Work to complete: Could you output each line below exactly as it appears, excluding any pictures?

Information given:

------

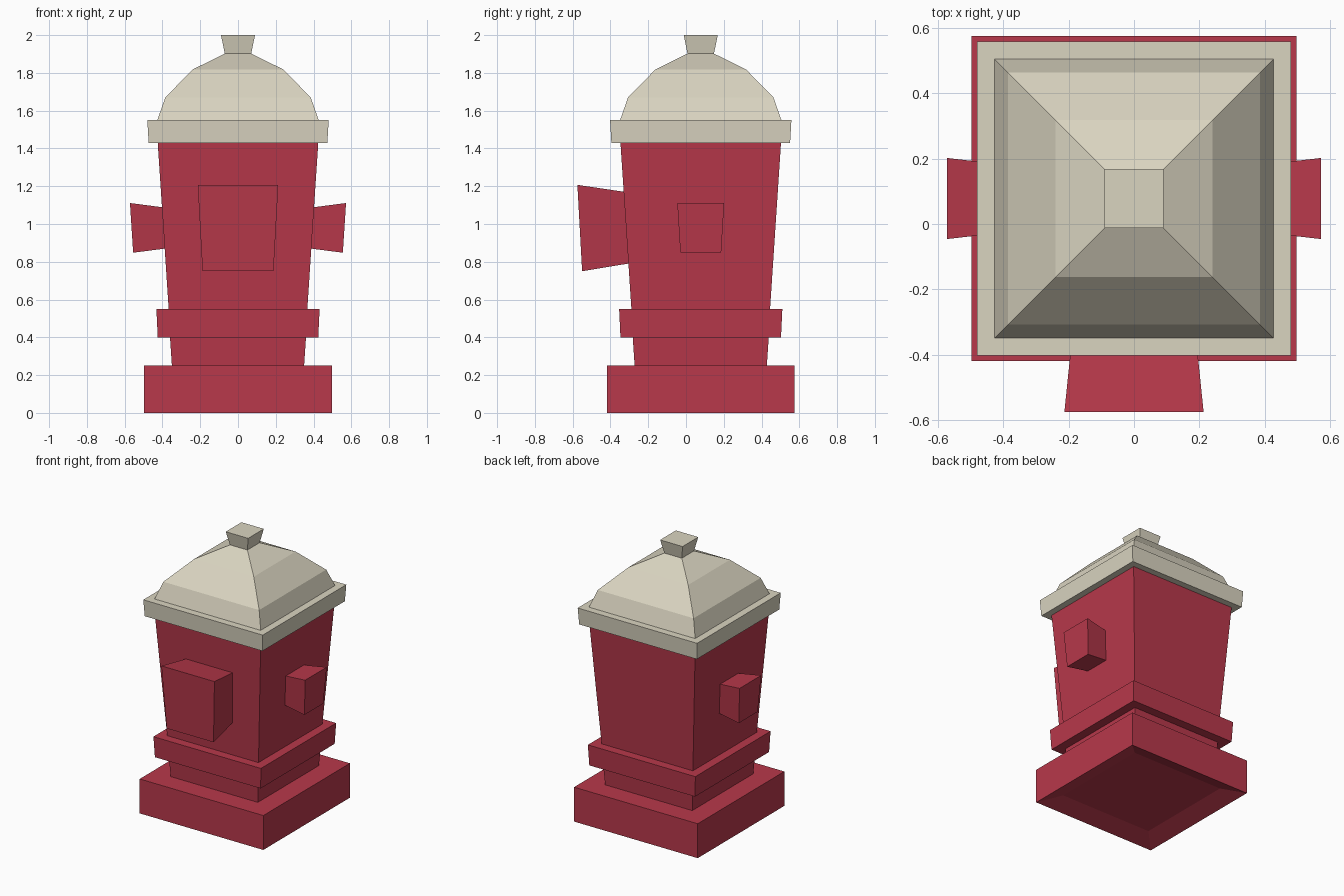
import bpy, bmesh

if "Cube" in bpy.data.objects:
    bpy.data.objects.remove(bpy.data.objects["Cube"])

CY = 0.078  # y of the hydrant's vertical axis


def material(name, rgb):
    m = bpy.data.materials.new(name)
    m.diffuse_color = (*rgb, 1)
    m.use_nodes = True
    m.node_tree.nodes["Principled BSDF"].inputs["Base Color"].default_value = m.diffuse_color
    return m


red = material("red_paint", (0.48, 0.04, 0.07))
cream = material("cream_paint", (0.70, 0.66, 0.53))


def loft(name, rings, mat):
    """Skin a list of four-cornered rings and cap both ends."""
    bm = bmesh.new()
    loops = [[bm.verts.new(p) for p in ring] for ring in rings]
    for a, b in zip(loops, loops[1:]):
        for i in range(4):
            j = (i + 1) % 4
            bm.faces.new((a[i], a[j], b[j], b[i]))
    bm.faces.new(loops[0][::-1])
    bm.faces.new(loops[-1])
    bmesh.ops.recalc_face_normals(bm, faces=bm.faces)
    me = bpy.data.meshes.new(name)
    bm.to_mesh(me)
    bm.free()
    me.materials.append(mat)
    ob = bpy.data.objects.new(name, me)
    bpy.context.collection.objects.link(ob)
    return ob


def square_stack(name, profile, mat):
    """Square-section tower from (half width, height) pairs."""
    corners = ((-1, -1), (1, -1), (1, 1), (-1, 1))
    return loft(name, [[(sx * r, CY + sy * r, z) for sx, sy in corners]
                       for r, z in profile], mat)


def outlet(name, inner, outer, place):
    """Flared outlet; each end is (bottom, top) of (reach, half width, z)."""
    rings = []
    for (rb, wb, zb), (rt, wt, zt) in (inner, outer):
        rings.append([place(rb, -wb, zb), place(rb, wb, zb),
                      place(rt, wt, zt), place(rt, -wt, zt)])
    return loft(name, rings, red)


# Base, flange and tapered barrel, with a shallow recess underneath
square_stack("barrel", [
    (0.37, 0.045), (0.497, 0), (0.497, 0.25), (0.35, 0.25), (0.36, 0.40),
    (0.425, 0.40), (0.432, 0.55), (0.367, 0.55), (0.425, 1.43)], red)

# Rim, faceted dome and top nut
square_stack("cap", [
    (0.42, 1.43), (0.473, 1.43), (0.48, 1.55), (0.427, 1.55), (0.385, 1.67),
    (0.24, 1.818), (0.07, 1.902), (0.09, 2.0)], cream)

# Large front outlet
outlet("front_outlet",
       ((0.29, 0.167, 0.793), (0.31, 0.186, 1.168)),
       ((0.55, 0.188, 0.75), (0.575, 0.213, 1.207)),
       lambda r, w, z: (w, -r, z))

# Small outlets on both sides
for side, name in ((-1, "left_outlet"), (1, "right_outlet")):
    outlet(name,
           ((0.37, 0.093, 0.872), (0.38, 0.102, 1.086)),
           ((0.555, 0.108, 0.848), (0.572, 0.124, 1.111)),
           lambda r, w, z, s=side: (s * r, CY + w, z))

------

Written reply:
import bpy, bmesh

if "Cube" in bpy.data.objects:
    bpy.data.objects.remove(bpy.data.objects["Cube"])

CY = 0.078  # y of the hydrant's vertical axis


def material(name, rgb):
    m = bpy.data.materials.new(name)
    m.diffuse_color = (*rgb, 1)
    m.use_nodes = True
    m.node_tree.nodes["Principled BSDF"].inputs["Base Color"].default_value = m.diffuse_color
    return m


red = material("red_paint", (0.48, 0.04, 0.07))
cream = material("cream_paint", (0.70, 0.66, 0.53))


def loft(name, rings, mat):
    """Skin a list of four-cornered rings and cap both ends."""
    bm = bmesh.new()
    loops = [[bm.verts.new(p) for p in ring] for ring in rings]
    for a, b in zip(loops, loops[1:]):
        for i in range(4):
            j = (i + 1) % 4
            bm.faces.new((a[i], a[j], b[j], b[i]))
    bm.faces.new(loops[0][::-1])
    bm.faces.new(loops[-1])
    bmesh.ops.recalc_face_normals(bm, faces=bm.faces)
    me = bpy.data.meshes.new(name)
    bm.to_mesh(me)
    bm.free()
    me.materials.append(mat)
    ob = bpy.data.objects.new(name, me)
    bpy.context.collection.objects.link(ob)
    return ob


def square_stack(name, profile, mat):
    """Square-section tower from (half width, height) pairs."""
    corners = ((-1, -1), (1, -1), (1, 1), (-1, 1))
    return loft(name, [[(sx * r, CY + sy * r, z) for sx, sy in corners]
                       for r, z in profile], mat)


def outlet(name, inner, outer, place):
    """Flared outlet; each end is (bottom, top) of (reach, half width, z)."""
    rings = []
    for (rb, wb, zb), (rt, wt, zt) in (inner, outer):
        rings.append([place(rb, -wb, zb), place(rb, wb, zb),
                      place(rt, wt, zt), place(rt, -wt, zt)])
    return loft(name, rings, red)


# Base, flange and tapered barrel, with a shallow recess underneath
square_stack("barrel", [
    (0.37, 0.045), (0.497, 0), (0.497, 0.25), (0.35, 0.25), (0.36, 0.40),
    (0.425, 0.40), (0.432, 0.55), (0.367, 0.55), (0.425, 1.43)], red)

# Rim, faceted dome and top nut
square_stack("cap", [
    (0.42, 1.43), (0.473, 1.43), (0.48, 1.55), (0.427, 1.55), (0.385, 1.67),
    (0.24, 1.818), (0.07, 1.902), (0.09, 2.0)], cream)

# Large front outlet
outlet("front_outlet",
       ((0.29, 0.167, 0.793), (0.31, 0.186, 1.168)),
       ((0.55, 0.188, 0.75), (0.575, 0.213, 1.207)),
       lambda r, w, z: (w, -r, z))

# Small outlets on both sides
for side, name in ((-1, "left_outlet"), (1, "right_outlet")):
    outlet(name,
           ((0.37, 0.093, 0.872), (0.38, 0.102, 1.086)),
           ((0.555, 0.108, 0.848), (0.572, 0.124, 1.111)),
           lambda r, w, z, s=side: (s * r, CY + w, z))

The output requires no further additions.